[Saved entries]

● ● ● ● ● ● ●

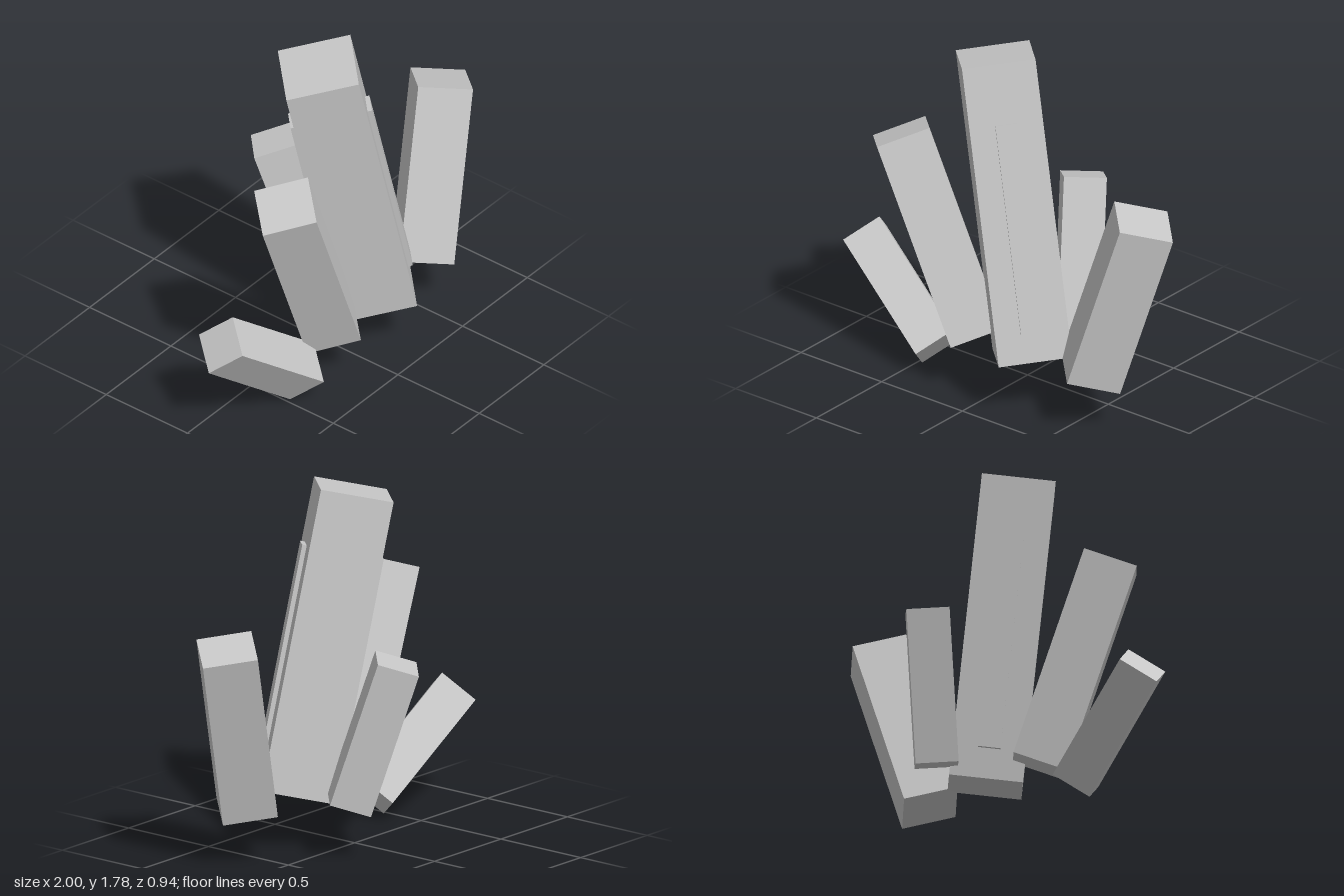
import * as THREE from 'three';

const stone = new THREE.MeshStandardMaterial({ color: 0xc8c8c8 });
stone.name = 'pale grey stone';

// name, base centre, top centre, width of the square section
const SHARDS = [
  ['mainShard', [0.199, 0.271, 0.21], [-0.116, 1.735, 0.102], 0.358],
  ['frontShard', [-0.16, 0.267, 0.207], [-0.572, 1.24, 0.262], 0.268],
  ['sideShard', [0.56, 0.274, 0.208], [0.816, 1.135, 0.12], 0.268],
  ['backShard', [0.201, 0.271, -0.133], [0.078, 0.985, -0.331], 0.208],
  ['lowShard', [-0.386, 0.122, 0.217], [-0.906, 0.541, 0.13], 0.208],
];

function box(name, w, h, d) {
  const mesh = new THREE.Mesh(new THREE.BoxGeometry(w, h, d), stone);
  mesh.name = name;
  // one edge of the square section faces forward
  mesh.rotation.y = Math.PI / 4;
  return mesh;
}

// Square prism leaning along the line from base to top
function shard([name, base, top, width]) {
  const a = new THREE.Vector3(...base);
  const b = new THREE.Vector3(...top);
  const up = b.clone().sub(a).normalize();
  const right = up.clone().cross(new THREE.Vector3(0, 0, 1)).normalize();
  const front = right.clone().cross(up);

  const group = new THREE.Group();
  group.name = name;
  group.quaternion.setFromRotationMatrix(new THREE.Matrix4().makeBasis(right, up, front));
  group.position.copy(a).add(b).multiplyScalar(0.5);
  group.add(box(name + 'Body', width, a.distanceTo(b), width));
  return group;
}

export function createModel() {
  const model = new THREE.Group();
  model.name = 'shardCluster';
  const shards = SHARDS.map(shard);
  model.add(...shards);

  // Long raised strip on two opposite faces of the main shard
  const strip = box('raisedStrip', 0.108, 1.05, 0.402);
  strip.position.y = -0.075;
  shards[0].add(strip);
  return model;
}
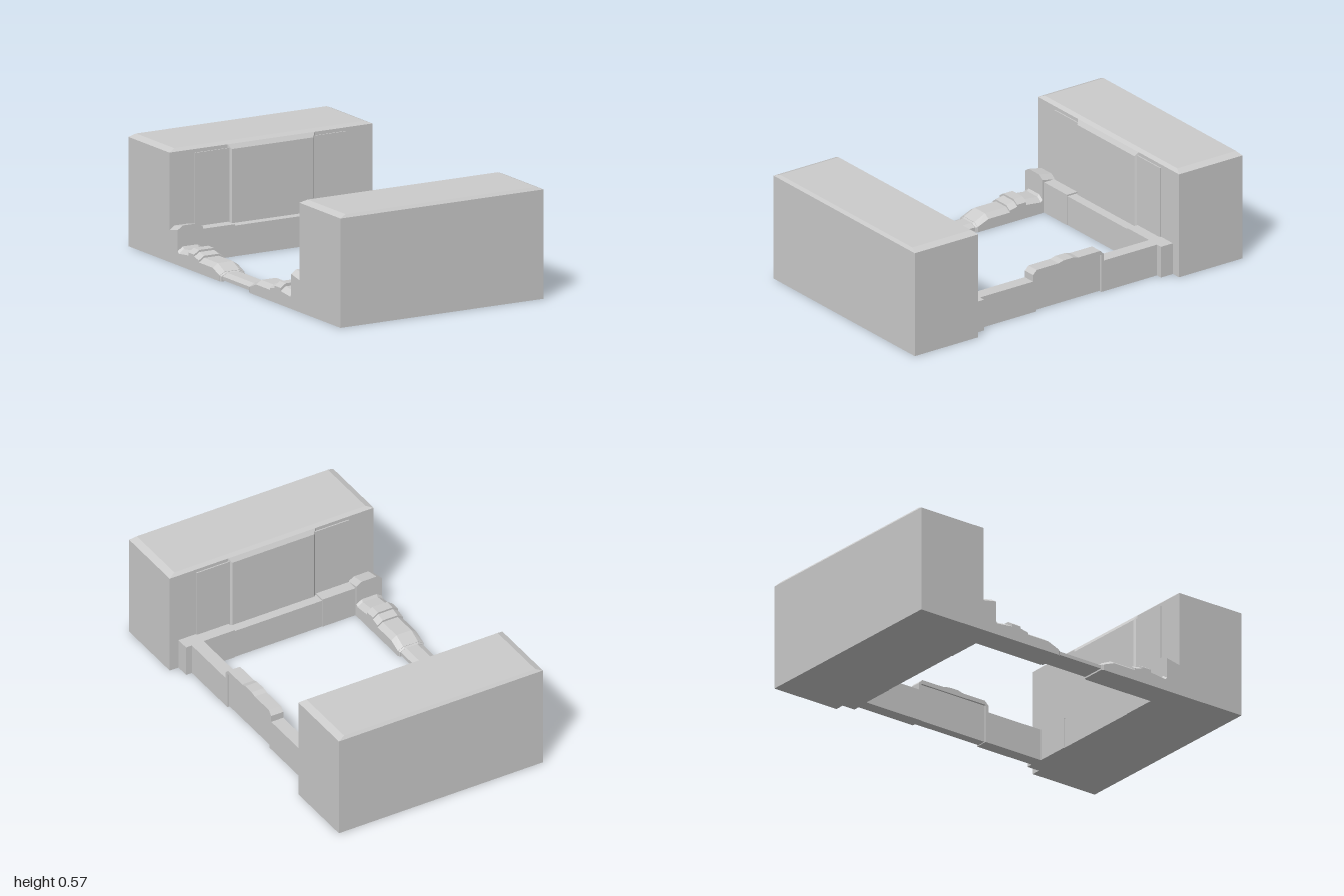
import * as THREE from 'three';
import { ConvexGeometry } from 'three/addons/geometries/ConvexGeometry.js';

const material = new THREE.MeshStandardMaterial({ color: 0xcccccc, flatShading: true });

export function createModel() {
  const model = new THREE.Group();

  const add = (parent, name, geometry) => {
    const mesh = new THREE.Mesh(geometry, material);
    mesh.name = name;
    parent.add(mesh);
    return mesh;
  };
  // Box given by its limits
  const box = (parent, name, x0, x1, y0, y1, z0, z1) => {
    const mesh = add(parent, name, new THREE.BoxGeometry(x1 - x0, y1 - y0, z1 - z0));
    mesh.position.set((x0 + x1) / 2, (y0 + y1) / 2, (z0 + z1) / 2);
    return mesh;
  };
  // Faceted solid around rectangles [x0, x1, z0, z1, y]
  const stack = (parent, name, rects) => add(parent, name, new ConvexGeometry(
    rects.flatMap(([x0, x1, z0, z1, y]) => [[x0, z0], [x1, z0], [x1, z1], [x0, z1]]
      .map(([x, z]) => new THREE.Vector3(x, y, z)))));
  // Piece of kerb between two stations [z, height, inset]
  const kerbPiece = (parent, name, a, b, base = 0) => add(parent, name, new ConvexGeometry(
    [a, b].flatMap(([z, h, inset]) => {
      const l = -0.585 + inset, r = -0.44 - inset, c = Math.min(0.02, h * 0.35);
      return [[l, base], [r, base], [r, h - c], [r - 0.03, h], [l + 0.03, h], [l, h - c]]
        .map(([x, y]) => new THREE.Vector3(x, y, z));
    })));

  // Everything at the two ends is mirrored in z
  for (const s of [1, -1]) {
    const end = new THREE.Group();
    end.name = s > 0 ? 'frontEnd' : 'backEnd';
    model.add(end);
    const zr = (a, b) => (s > 0 ? [a, b] : [-b, -a]);

    // Large block with chamfered top
    stack(end, 'block', [
      [-0.585, 0.585, ...zr(0.613, 1), 0],
      [-0.585, 0.585, ...zr(0.613, 1), 0.553],
      [-0.548, 0.548, ...zr(0.63, 0.988), 0.568],
    ]);

    // Inner wall panels
    stack(end, 'centrePanel', [
      [-0.25, 0.25, ...zr(0.613, 0.65), 0.1],
      [-0.25, 0.25, ...zr(0.613, 0.65), 0.553],
      [-0.235, 0.235, ...zr(0.598, 0.65), 0.1],
      [-0.235, 0.235, ...zr(0.598, 0.65), 0.53],
    ]);
    for (const m of [1, -1]) {
      const xs = m > 0 ? [0.24, 0.435] : [-0.44, -0.24];
      box(end, 'sidePanel', ...xs, 0.1, 0.535, ...zr(0.607, 0.65));
    }

    // Low sill along the wall
    box(end, 'sill', -0.45, 0.44, 0, 0.155, ...zr(0.548, 0.63));
    for (const xs of [[-0.45, -0.25], [0.25, 0.44]])
      box(end, 'sillEnd', ...xs, 0, 0.163, ...zr(0.545, 0.63));

    // Corner pad of the left beam
    box(end, 'beamPad', 0.43, 0.535, 0, 0.165, ...zr(0.54, 0.625));

    // Corner post of the right kerb, sloping to the wall
    kerbPiece(end, 'cornerPost', [s * 0.535, 0.197, 0], [s * 0.62, 0.18, 0]);

    // Stepped kerb running towards the centre
    const steps = [
      [[0.13, 0.04, 0.006], [0.145, 0.045, 0]],
      [[0.14, 0.045, 0], [0.205, 0.075, 0]],
      [[0.205, 0.075, 0], [0.335, 0.075, 0]],
      [[0.335, 0.085, 0], [0.38, 0.095, 0]],
      [[0.38, 0.105, 0], [0.435, 0.105, 0]],
      [[0.435, 0.09, 0], [0.525, 0.08, 0]],
      [[0.525, 0.08, 0], [0.56, 0.12, 0]],
    ];
    for (const [a, b] of steps)
      kerbPiece(end, 'kerbStep', [s * a[0], a[1], a[2]], [s * b[0], b[1], b[2]]);

    // Plain run of the left beam
    box(end, 'beam', 0.433, 0.502, 0, 0.165, ...zr(0.2, 0.56));
    box(end, 'beamRib', 0.433, 0.502, 0, 0.2, ...zr(0.2, 0.217));
  }

  // Narrow middle of the right kerb
  kerbPiece(model, 'kerbMiddle', [-0.14, 0.04, 0.01], [0.14, 0.04, 0.01], 0.008);

  // Raised middle of the left beam: recessed web and chamfered cap
  box(model, 'beamWeb', 0.443, 0.492, 0.004, 0.205, -0.205, 0.205);
  const cap = new THREE.Shape([
    [-0.217, 0.2], [0.217, 0.2], [0.195, 0.222], [0.06, 0.222], [0.03, 0.23],
    [-0.03, 0.23], [-0.06, 0.222], [-0.195, 0.222],
  ].map(([z, y]) => new THREE.Vector2(z, y)));
  const capMesh = add(model, 'beamCap',
    new THREE.ExtrudeGeometry(cap, { depth: 0.069, bevelEnabled: false }));
  capMesh.rotation.y = Math.PI / 2;
  capMesh.position.x = 0.433;

  return model;
}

● ● ● ● ● ● ●

**Activity:** After reading the records above, give the number of lines that include "right", and add nothing else.

**Answer to this exercise:** 5